northumbrian_k

Registered User
Mar 2, 2017
1,009
Newcastle
It can hit you any time @Dutchman. On Sunday I had nearly 40 minutes of mainly mixed-up, nonsense conversation, touches, kisses and laughter with my wife. There were a few glimpses of her former acerbic self. She was concerned about another lady M (‘he’ never wakes up), G (she’s got a bad cough), and the fact that most residents were not in the lounge. She seemed almost happy. I left her tucking into Sunday tea, feeling in a mellow but reflective mood. But later, as I was telling the dog how much I rely on his company, I was nearly overwhelmed with sadness. Still, next week will bring our wedding anniversary and a pantomime at her home - I mean a real pantomime of Oliver, not the daily pantomime caused by dementia! From your posts you seem to be coping well and getting stronger every day. It is normal that the most ordinary things can fill one with emotion: there is nothing wrong in letting it out through tears.
 

Dutchman

Registered User
May 26, 2017
613
Devon
Here’s another feeling that’s that’s given me pause for thought. I went out tonight with a friend and when I got back it struck me when entering the empty house that this is always going to be our house. We made it our home together .

she no longer lives here and it seems I’ve stolen it from her and placed her in one small bedroom in the home all without her permission. All done underhandedly. Just something else to add to
my general emotions of feeling guilt.
 

Bunpoots

Volunteer Host
Apr 1, 2016
4,378
Nottinghamshire
You haven’t stolen the house from your wife @Dutchman she left it, not because she wanted to but because dementia stole her links to her past. It’s hard to bear I know. I felt the same when my dad had to leave his home...but to him it wasn’t his home and I didn’t have the power to take him home anymore than you do to take your wife to the place she considers “home”
 

Topsy Tiger

Registered User
Nov 12, 2019
26
she no longer lives here and it seems I’ve stolen it from her and placed her in one small bedroom in the home all without her permission. All done underhandedly. Just something else to add to my general emotions of feeling guilt.
This, THIS is exactly it. Added to which, her condition worsened appreciably within 72 hours of her being there. It was like we had pushed her off a cliff. Your wife, my mother - different relationships but equal in love. She was no trouble, just anxious and bored and embarrassed by it all. I fear the guilt and regret will last for the rest of my life.
 

marshal

Registered User
Sep 6, 2017
67
Here’s another feeling that’s that’s given me pause for thought. I went out tonight with a friend and when I got back it struck me when entering the empty house that this is always going to be our house. We made it our home together .

she no longer lives here and it seems I’ve stolen it from her and placed her in one small bedroom in the home all without her permission. All done underhandedly. Just something else to add to
my general emotions of feeling guilt.
This is just how I feel all the time .He should be here, sat in his chair ,lying in my bed eating my meals .Will this sadness ever go away?
 

Dutchman
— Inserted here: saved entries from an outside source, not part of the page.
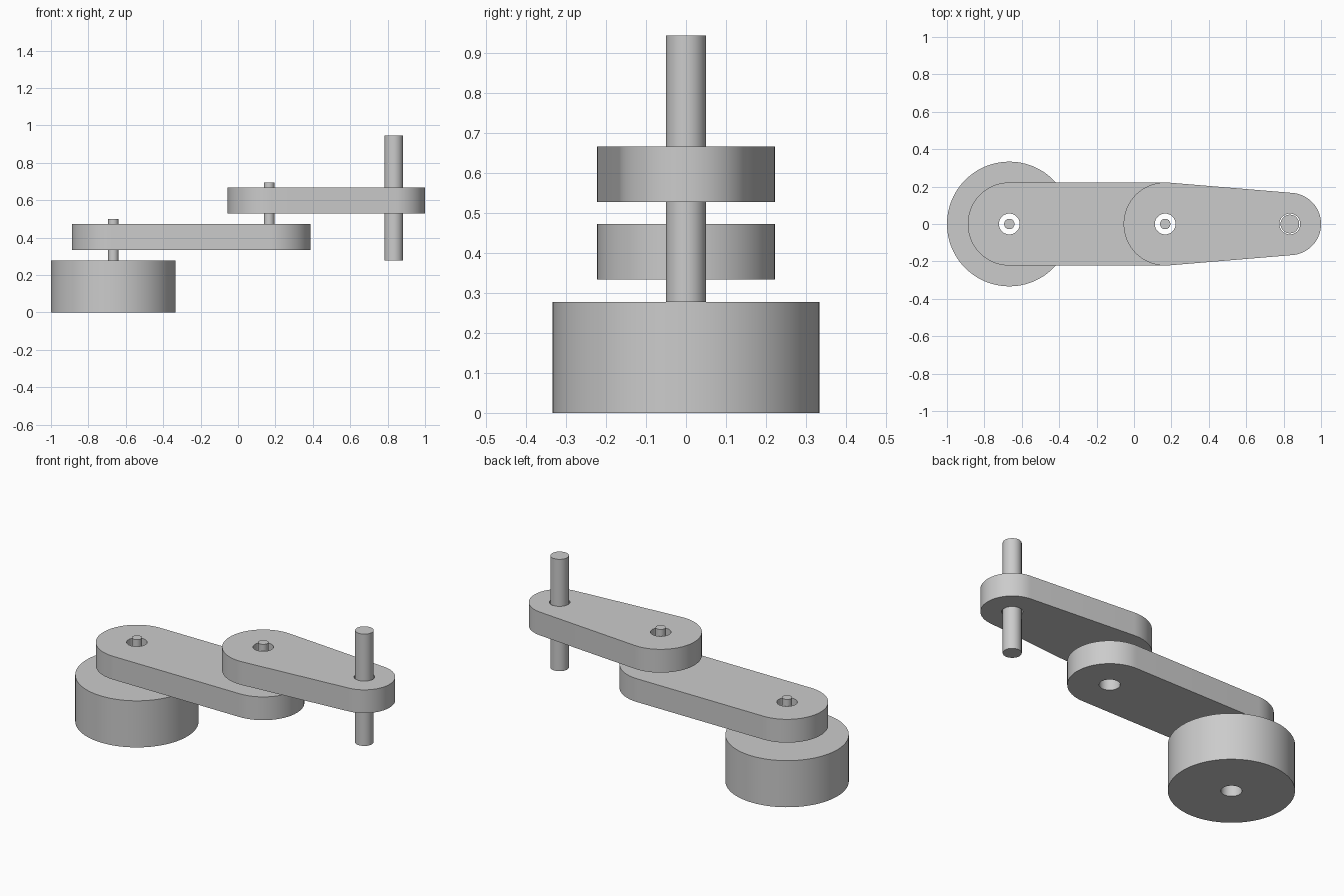
import bpy
import bmesh
import math

if "Cube" in bpy.data.objects:
    bpy.data.objects.remove(bpy.data.objects["Cube"])

S = 1 / 360                      # working units to scene units
SHOULDER, ELBOW, WRIST = -240, 60, 300

grey = bpy.data.materials.new("plain grey")
grey.diffuse_color = (0.6, 0.6, 0.6, 1)
grey.use_nodes = True
grey.node_tree.nodes["Principled BSDF"].inputs["Base Color"].default_value = grey.diffuse_color


def arc(cx, r, a0, a1, n, closed=False):
    steps = n if closed else n - 1
    return [(cx + r * math.cos(a0 + (a1 - a0) * i / steps),
             r * math.sin(a0 + (a1 - a0) * i / steps)) for i in range(n)]


def circle(cx, r, n=64):
    return arc(cx, r, 0, 2 * math.pi, n, True)


def link_outline(x0, r0, x1, r1):
    # Two round ends joined by their common tangents
    t = math.acos((r0 - r1) / (x1 - x0))
    return arc(x0, r0, t, 2 * math.pi - t, 48) + arc(x1, r1, -t, t, 48)


def plate(name, loops, z0, z1):
    # First loop is the outline, the others are through holes
    bm = bmesh.new()
    edges = []
    for loop in loops:
        vs = [bm.verts.new((x * S, y * S, z0 * S)) for x, y in loop]
        edges += [bm.edges.new((vs[i - 1], vs[i])) for i in range(len(vs))]
    bmesh.ops.triangle_fill(bm, edges=edges, use_beauty=True, normal=(0, 0, 1))
    ext = bmesh.ops.extrude_face_region(bm, geom=bm.faces[:])
    top = [g for g in ext["geom"] if isinstance(g, bmesh.types.BMVert)]
    bmesh.ops.translate(bm, verts=top, vec=(0, 0, (z1 - z0) * S))
    bmesh.ops.recalc_face_normals(bm, faces=bm.faces[:])
    me = bpy.data.meshes.new(name)
    bm.to_mesh(me)
    bm.free()
    me.materials.append(grey)
    ob = bpy.data.objects.new(name, me)
    bpy.context.collection.objects.link(ob)
    bpy.ops.object.select_all(action='DESELECT')
    ob.select_set(True)
    bpy.context.view_layer.objects.active = ob
    bpy.ops.object.shade_smooth_by_angle(angle=math.radians(30))


# Round base with a central bore
plate("base", [circle(SHOULDER, 120, 96), circle(SHOULDER, 20)], 0, 100)

# Two arm links, bored at both joints
plate("lower_link", [link_outline(SHOULDER, 80, ELBOW, 80),
                     circle(SHOULDER, 20), circle(ELBOW, 20)], 120, 170)
plate("upper_link", [link_outline(ELBOW, 80, WRIST, 60),
                     circle(ELBOW, 20), circle(WRIST, 20)], 190, 240)

# Joint pins and the vertical spindle
plate("shoulder_pin", [circle(SHOULDER, 10)], 100, 180)
plate("elbow_pin", [circle(ELBOW, 10)], 170, 250)
plate("spindle", [circle(WRIST, 18)], 100, 340)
Registered User
May 26, 2017
613
Devon
This is just how I feel all the time .He should be here, sat in his chair ,lying in my bed eating my meals .Will this sadness ever go away?
I started the day as usual feeling that the house should be filled with someone else’s voice. She’s in the home and I’m here. No matter how many times people assure me that it’s the best place for her I remain feeling wretched that I placed her there, that she had no say in the matter, that I went behind her back with all the arrangements.

I had no one at the time to advise me differently, on that dreadful day she was taken away. Just when you feel a little respect from it all these thoughts surface once again. I’m afraid I’ll never be free of them